[Opening Data for processing section]
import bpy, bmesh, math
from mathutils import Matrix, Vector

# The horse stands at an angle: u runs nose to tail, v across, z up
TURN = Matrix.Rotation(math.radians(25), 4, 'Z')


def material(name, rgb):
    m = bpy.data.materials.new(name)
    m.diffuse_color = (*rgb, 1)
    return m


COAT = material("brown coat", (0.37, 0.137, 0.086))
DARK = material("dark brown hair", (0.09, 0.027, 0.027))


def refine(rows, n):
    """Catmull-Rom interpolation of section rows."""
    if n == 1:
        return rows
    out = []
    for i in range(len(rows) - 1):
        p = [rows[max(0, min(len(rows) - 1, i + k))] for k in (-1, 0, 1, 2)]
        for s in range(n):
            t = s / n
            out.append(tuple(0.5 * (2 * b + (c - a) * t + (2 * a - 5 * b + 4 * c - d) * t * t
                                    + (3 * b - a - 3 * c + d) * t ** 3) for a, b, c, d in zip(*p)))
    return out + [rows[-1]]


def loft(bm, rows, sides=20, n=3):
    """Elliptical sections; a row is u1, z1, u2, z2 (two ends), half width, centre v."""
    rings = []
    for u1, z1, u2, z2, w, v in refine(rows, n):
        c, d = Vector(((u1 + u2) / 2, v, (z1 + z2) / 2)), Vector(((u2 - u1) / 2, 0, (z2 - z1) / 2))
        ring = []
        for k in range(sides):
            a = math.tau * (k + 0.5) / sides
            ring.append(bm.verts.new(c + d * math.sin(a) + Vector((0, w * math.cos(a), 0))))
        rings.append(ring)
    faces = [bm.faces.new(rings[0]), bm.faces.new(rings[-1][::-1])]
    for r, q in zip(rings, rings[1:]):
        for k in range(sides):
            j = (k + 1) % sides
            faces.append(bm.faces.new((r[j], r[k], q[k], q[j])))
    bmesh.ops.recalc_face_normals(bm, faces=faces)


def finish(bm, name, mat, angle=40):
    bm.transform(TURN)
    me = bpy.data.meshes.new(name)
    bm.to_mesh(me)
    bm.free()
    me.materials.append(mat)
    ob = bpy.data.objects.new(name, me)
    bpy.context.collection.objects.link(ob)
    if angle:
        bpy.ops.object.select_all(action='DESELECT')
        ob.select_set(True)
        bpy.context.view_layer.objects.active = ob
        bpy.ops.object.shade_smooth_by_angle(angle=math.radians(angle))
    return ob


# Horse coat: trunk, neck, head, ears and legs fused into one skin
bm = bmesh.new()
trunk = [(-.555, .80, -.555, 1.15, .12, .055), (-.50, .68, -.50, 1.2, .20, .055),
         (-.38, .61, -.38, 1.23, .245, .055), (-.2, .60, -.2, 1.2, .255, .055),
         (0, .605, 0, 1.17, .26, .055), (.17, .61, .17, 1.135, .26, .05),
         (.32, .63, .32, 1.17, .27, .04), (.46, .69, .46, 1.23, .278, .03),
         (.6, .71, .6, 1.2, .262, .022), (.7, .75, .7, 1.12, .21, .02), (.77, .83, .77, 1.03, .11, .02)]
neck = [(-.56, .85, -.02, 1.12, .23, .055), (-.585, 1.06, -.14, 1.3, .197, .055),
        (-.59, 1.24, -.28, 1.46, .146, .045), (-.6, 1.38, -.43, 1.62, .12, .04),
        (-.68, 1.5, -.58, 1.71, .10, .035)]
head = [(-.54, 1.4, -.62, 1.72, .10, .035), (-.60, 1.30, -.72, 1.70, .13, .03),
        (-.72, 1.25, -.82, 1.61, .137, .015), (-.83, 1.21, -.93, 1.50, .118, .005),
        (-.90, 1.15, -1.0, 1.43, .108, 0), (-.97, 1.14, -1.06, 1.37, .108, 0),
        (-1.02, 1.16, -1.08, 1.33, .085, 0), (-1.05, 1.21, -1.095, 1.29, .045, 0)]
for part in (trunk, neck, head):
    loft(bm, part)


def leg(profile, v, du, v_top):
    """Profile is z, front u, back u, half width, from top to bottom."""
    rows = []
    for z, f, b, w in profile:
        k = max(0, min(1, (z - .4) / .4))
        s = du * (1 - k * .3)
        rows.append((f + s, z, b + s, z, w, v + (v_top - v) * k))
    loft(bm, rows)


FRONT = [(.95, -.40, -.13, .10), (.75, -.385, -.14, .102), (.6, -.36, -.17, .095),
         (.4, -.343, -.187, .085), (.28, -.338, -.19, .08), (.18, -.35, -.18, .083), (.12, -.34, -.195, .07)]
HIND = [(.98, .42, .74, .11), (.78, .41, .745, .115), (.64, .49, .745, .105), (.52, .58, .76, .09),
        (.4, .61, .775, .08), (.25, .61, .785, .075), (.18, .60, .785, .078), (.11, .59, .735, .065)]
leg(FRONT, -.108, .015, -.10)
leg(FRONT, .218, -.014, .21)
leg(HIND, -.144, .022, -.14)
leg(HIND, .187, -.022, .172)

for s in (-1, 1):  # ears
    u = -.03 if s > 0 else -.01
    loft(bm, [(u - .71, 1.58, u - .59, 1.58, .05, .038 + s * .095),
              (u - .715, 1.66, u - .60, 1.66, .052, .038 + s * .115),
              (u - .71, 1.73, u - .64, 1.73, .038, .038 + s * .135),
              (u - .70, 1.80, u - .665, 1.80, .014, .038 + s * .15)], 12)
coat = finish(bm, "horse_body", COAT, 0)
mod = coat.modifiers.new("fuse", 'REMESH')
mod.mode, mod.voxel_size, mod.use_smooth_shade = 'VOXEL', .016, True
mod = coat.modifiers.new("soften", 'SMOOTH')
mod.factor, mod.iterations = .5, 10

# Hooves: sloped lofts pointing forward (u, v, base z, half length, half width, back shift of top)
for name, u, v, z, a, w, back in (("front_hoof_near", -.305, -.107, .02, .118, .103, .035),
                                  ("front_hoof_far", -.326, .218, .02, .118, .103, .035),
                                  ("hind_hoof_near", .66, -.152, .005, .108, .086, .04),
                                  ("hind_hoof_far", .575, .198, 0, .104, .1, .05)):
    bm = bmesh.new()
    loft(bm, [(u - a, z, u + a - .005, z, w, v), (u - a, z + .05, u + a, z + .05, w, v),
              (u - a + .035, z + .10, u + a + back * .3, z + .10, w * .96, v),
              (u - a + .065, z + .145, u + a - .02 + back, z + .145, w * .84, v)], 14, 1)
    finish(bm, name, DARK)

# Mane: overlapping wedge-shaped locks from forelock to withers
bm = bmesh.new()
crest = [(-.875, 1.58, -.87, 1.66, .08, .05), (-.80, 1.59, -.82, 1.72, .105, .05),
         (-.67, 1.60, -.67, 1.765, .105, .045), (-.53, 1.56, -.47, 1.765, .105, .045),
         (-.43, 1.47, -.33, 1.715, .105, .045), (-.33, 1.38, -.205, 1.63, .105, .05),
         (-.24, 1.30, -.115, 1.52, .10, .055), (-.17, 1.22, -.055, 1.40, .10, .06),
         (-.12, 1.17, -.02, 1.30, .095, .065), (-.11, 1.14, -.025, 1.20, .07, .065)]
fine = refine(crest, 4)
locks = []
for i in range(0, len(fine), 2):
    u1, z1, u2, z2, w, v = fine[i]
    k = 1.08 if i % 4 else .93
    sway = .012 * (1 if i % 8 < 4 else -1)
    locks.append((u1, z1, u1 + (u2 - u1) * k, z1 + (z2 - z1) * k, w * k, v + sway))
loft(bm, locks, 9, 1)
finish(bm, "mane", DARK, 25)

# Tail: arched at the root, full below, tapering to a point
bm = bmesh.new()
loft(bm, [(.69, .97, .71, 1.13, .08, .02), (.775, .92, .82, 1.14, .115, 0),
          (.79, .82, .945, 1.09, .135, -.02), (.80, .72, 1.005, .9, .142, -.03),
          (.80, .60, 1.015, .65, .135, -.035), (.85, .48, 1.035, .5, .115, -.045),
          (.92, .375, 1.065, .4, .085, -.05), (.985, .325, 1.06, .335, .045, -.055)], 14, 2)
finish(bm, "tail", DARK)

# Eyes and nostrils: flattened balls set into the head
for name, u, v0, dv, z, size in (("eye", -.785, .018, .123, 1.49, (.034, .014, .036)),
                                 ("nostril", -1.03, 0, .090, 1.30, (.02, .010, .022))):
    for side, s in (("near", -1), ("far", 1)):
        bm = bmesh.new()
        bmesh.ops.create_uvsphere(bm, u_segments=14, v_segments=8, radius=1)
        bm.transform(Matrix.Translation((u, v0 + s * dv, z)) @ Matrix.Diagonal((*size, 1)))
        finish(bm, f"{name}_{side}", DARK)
[Closing Data for processing section]
▸ What the task requires:
On how many lines of the data does the word "finish" appear? Only the number is wanted.

▸ Answer to this exercise:
6